— There are only six elementary schools in the city of Little Rock, Arkansas, and one is closed because of mold.
But that doesn’t mean that no one is trying to get kids to stay home.
“We are very proud of the work we are doing,” said Kameron Wysocki, the assistant principal for K-5 at Douglas High School.
“We are proud of our staff and our students.”
Wysocksi said she is trying her best to get students home from school.
“You have a lot of people who are really working to make sure our students are able to stay here,” she said.
“And we are going to have to do our best to do that.”
For most of the school year, Douglas High is closed to students, teachers and staff because of the mold.
When the school reopened last week, the mold problem was solved.
Wyslocksi said it’s not that she doesn’t want to keep students home.
“There are a lot more people working than just us and I don’t want it to be too much,” she explained.
A year ago, Wysuns was hired as an assistant principal, and she is now the principal.
“It’s very rewarding to be able to work with so many people who really care about the kids and want them to be safe and healthy,” she added.
Wysocks said the mold has been a problem in the school for years.
The school has a limited number of classrooms, and students and staff have had to be relocated.
After a mold infestation at the school in March, Wiesocks had to relocate several classrooms because she was unable to find space to accommodate all of the students.
For this spring, the principal has asked the Arkansas Department of Education to help her with building a new classroom.
This past spring, a student, who was staying in another classroom, said he wanted to return to his school to be with his friends.
Wiesocki said that the school was doing all they could to help him.
At least 10 teachers are working on their classrooms and have been taking classes from other teachers.
Wosocks said she’s been able to recruit more teachers, but she has also been working to get additional students out of the building.
I just want them all to be OK and to be here,” Wysockedi said.
One of the things that she has been focusing on is getting students to stay away from the mold in the classrooms.
Last week, Winesocki asked the school to hold a meeting to discuss the mold problems.
She said she was trying to make it as safe as possible for students to come home.
In the past, WYSOCKI has had to use water and a broom to clean up the mold and was often having to put up tarps with the school on the windows to keep it out.

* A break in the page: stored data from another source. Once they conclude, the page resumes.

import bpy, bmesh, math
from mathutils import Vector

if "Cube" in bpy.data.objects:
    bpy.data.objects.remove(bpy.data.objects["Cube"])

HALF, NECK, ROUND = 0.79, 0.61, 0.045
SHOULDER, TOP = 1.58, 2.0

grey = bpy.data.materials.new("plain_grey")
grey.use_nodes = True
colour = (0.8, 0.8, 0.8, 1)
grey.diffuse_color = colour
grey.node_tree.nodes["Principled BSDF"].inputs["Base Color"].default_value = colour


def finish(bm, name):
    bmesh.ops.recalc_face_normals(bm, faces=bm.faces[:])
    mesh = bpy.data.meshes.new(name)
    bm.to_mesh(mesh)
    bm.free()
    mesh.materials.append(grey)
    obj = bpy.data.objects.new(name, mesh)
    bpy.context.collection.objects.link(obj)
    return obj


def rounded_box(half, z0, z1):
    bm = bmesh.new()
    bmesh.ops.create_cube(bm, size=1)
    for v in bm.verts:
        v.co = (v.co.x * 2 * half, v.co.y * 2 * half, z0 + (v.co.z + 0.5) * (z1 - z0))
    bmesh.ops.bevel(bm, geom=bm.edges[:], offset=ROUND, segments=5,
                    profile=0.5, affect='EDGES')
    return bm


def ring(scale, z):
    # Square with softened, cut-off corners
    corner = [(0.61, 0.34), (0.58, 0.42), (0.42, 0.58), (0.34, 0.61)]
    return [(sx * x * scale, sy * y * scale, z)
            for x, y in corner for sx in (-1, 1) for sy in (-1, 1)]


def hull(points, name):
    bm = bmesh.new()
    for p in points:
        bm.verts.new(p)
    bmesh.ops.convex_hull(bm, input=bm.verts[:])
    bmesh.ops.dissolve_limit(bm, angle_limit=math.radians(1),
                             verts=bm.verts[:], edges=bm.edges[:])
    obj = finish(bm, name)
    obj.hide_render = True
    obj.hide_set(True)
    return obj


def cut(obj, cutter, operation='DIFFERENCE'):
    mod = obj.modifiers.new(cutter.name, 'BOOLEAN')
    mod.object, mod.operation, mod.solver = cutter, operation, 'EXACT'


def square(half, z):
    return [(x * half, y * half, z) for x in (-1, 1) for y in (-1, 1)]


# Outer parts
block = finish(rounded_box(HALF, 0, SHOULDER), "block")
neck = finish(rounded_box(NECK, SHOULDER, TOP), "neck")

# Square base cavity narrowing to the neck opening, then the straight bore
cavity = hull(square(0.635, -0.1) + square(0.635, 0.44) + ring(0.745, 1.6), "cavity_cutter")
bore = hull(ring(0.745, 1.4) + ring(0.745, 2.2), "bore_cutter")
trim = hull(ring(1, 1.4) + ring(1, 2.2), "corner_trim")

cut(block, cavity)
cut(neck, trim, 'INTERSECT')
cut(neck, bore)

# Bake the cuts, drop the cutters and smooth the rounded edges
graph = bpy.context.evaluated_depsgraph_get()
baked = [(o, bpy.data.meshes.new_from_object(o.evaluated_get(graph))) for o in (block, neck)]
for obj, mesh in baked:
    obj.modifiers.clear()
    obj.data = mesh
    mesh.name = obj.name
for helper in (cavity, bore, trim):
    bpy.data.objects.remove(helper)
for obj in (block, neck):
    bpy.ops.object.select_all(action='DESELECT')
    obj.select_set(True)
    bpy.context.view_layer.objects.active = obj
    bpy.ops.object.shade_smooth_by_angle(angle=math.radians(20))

But this year, she said she has had more students coming to school, including a lot who have brought their own school supplies.
They bring in all kinds of supplies, including pencils, paint, markers, paint brush, paint sticks, brushes, markers and markers and paper.
WYSocki has also started distributing bubble wrap to students to keep them out of moldy areas.
“They have to be aware of what they are doing. “
I just can’t tell them what to do or not to do,” she recalled.
“They have to be aware of what they are doing.
They are in the presence of all these adults.”
Wysockis has also begun making sure students are getting extra help to help with the mold, such as extra supplies, cleaning supplies, and school supplies to help them keep their grades up.
Even though she is hoping to have her school reopen in the fall, Winsocki says that the students will have to wait a little while.